Measure for Measure was a perfect fit for this particular group of students--15 of them, representing seven different countries of origin--and that's no coincidence. "One of the things that I like to do when I look at a group [of students] is, I don't choose a play until I've met them and worked with them for a bit," says Shepphard, a freelance playwright and director with a regular autumn gig teaching acting at RADA. "This is a very interesting play: it has questions of politics and sexuality and morality that are relevant, and it talks about religious fundamentalism, which is obviously relevant as well. When I met this group, there was just something about certain actors that drew me to think they could play Angelo and the other roles. The play is full of drama and emotion and frenzy, and I thought they could really get their teeth into it and explore it." It worked, and the class-turned-cast was too pleased with the London production to let their Measure go by the wayside.

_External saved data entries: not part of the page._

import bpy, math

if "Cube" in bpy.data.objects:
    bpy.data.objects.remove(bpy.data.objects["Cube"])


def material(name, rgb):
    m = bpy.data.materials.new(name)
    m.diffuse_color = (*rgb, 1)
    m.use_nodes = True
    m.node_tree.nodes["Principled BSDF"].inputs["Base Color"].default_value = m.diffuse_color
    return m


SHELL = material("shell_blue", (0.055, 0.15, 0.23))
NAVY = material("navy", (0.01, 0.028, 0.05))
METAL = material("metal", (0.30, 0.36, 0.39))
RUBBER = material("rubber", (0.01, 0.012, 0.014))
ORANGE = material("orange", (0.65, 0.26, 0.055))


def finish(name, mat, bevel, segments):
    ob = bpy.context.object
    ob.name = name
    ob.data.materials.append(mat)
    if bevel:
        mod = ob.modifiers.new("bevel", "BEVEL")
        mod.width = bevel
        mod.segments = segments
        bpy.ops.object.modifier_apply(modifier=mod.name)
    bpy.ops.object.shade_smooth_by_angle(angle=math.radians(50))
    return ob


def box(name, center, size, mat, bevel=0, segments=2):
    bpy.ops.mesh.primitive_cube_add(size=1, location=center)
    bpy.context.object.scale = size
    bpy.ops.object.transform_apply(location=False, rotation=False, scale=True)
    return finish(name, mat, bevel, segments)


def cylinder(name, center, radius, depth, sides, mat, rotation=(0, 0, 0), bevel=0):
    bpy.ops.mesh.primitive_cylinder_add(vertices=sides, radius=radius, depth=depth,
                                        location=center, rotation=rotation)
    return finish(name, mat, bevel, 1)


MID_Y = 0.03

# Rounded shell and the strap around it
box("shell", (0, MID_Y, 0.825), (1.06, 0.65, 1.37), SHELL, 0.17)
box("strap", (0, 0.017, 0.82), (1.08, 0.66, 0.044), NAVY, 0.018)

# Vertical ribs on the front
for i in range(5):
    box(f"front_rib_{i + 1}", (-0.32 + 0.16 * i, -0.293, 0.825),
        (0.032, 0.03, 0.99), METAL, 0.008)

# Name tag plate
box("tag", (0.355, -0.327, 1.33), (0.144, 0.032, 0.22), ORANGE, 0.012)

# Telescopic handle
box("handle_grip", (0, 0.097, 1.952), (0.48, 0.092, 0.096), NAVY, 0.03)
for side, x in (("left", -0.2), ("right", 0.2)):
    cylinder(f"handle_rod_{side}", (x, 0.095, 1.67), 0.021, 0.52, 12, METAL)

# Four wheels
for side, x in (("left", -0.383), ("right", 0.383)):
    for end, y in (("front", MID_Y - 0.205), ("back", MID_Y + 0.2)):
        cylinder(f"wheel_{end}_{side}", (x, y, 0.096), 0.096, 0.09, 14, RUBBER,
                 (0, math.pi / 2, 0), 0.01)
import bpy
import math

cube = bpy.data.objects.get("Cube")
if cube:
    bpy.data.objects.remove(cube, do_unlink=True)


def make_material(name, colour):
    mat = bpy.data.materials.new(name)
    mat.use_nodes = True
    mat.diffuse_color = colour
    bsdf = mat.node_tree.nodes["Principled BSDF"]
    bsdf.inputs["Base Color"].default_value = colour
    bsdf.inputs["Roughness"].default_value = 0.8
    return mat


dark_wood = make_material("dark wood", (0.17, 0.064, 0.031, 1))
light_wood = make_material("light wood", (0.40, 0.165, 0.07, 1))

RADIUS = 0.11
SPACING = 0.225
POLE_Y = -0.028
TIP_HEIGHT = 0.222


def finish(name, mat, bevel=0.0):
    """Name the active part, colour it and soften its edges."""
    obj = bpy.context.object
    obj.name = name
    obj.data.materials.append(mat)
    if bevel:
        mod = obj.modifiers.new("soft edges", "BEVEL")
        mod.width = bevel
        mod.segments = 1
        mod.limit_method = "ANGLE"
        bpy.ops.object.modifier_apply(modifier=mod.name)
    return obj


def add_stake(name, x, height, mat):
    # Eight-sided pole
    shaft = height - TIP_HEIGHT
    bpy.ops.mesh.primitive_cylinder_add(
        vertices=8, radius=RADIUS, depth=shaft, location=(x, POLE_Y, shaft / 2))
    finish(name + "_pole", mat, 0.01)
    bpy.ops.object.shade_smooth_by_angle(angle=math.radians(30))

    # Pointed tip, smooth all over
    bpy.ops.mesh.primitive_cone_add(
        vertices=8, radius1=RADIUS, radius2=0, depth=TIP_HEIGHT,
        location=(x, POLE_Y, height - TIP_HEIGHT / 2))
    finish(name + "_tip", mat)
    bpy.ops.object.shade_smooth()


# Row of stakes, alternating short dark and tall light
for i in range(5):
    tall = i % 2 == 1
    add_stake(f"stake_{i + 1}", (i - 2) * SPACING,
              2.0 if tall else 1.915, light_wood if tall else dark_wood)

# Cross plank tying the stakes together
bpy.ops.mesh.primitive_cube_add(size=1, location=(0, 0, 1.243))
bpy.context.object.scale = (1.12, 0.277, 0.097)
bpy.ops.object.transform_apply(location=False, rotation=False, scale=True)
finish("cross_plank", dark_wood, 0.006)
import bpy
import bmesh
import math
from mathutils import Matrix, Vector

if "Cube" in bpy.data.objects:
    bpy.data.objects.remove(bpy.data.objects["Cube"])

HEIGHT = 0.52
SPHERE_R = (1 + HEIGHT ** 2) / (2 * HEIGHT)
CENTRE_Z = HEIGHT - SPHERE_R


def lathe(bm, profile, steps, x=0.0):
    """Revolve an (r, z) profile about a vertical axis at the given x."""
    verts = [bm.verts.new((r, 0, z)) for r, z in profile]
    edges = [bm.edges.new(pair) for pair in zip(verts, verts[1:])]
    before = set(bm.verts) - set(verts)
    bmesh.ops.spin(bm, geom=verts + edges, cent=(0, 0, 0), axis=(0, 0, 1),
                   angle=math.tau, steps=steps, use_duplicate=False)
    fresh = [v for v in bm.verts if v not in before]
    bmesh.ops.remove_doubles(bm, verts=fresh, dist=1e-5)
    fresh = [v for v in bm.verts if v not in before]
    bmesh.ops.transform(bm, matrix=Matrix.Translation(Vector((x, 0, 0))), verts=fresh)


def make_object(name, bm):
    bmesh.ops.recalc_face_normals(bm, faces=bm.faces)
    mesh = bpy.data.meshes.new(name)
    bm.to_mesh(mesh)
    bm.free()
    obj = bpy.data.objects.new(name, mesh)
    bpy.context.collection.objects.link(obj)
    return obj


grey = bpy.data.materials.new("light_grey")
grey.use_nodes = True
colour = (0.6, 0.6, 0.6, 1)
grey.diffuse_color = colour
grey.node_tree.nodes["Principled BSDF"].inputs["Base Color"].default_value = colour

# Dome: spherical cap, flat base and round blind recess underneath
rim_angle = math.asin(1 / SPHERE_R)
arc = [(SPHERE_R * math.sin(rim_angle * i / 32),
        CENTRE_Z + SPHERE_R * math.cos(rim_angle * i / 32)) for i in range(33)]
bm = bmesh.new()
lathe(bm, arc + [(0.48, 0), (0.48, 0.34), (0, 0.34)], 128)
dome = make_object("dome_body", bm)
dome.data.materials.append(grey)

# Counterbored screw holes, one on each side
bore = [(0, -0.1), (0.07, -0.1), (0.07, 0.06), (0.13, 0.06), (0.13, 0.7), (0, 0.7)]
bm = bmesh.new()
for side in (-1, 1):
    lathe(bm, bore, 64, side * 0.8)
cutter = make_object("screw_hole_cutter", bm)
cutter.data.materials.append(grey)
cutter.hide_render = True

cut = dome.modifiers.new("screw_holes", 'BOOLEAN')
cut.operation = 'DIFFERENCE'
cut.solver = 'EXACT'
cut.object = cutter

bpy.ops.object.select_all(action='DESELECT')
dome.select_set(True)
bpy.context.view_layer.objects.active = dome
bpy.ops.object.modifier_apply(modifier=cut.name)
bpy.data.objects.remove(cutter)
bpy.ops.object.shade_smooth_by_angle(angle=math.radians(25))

Some serious fundraising and one long logistical nightmare later, they're installed in the theater at 45 Below Bleecker through May 5.
"It's great to be doing the show in New York," says Demetrius Martin, who plays Angelo in the production and is one of the show's producers. "Although, in a way, it's insane to start a non-profit theater in August, schedule your first show in April of the following year, and expect to do all the paperwork necessary. We also had to deal with Equity rules; four of us in the cast are union members, so we had to get a contract that suited us."
Perhaps the only thing that matches the difficulty of remounting the production is the complexity of the show itself. Under Shepphard's guidance, the roles in this Measure for Measure are cast with multiple actors. For example: Tali Friedman, an Israeli-born New Yorker and another of the producers, essays the role of Isabella...and so do two other people. "Yes, the three of us play Isabella, and we also have two Angelos and three Dukes," Friedman explains. "I like that a lot as an actor, and also as far as the storytelling goes."
Though it may sound as if multiple casting could lead to confusion on the part of the audience, Tali Friedman feels that, if anything, the plot and characters of Measure for Measure have been clarified by this approach. "The play is very accessible to people because of the way that it's directed and the way it's cast," she says. "Even my mom, who is Israeli and doesn't really understand the language, got the story."
Don't show this again.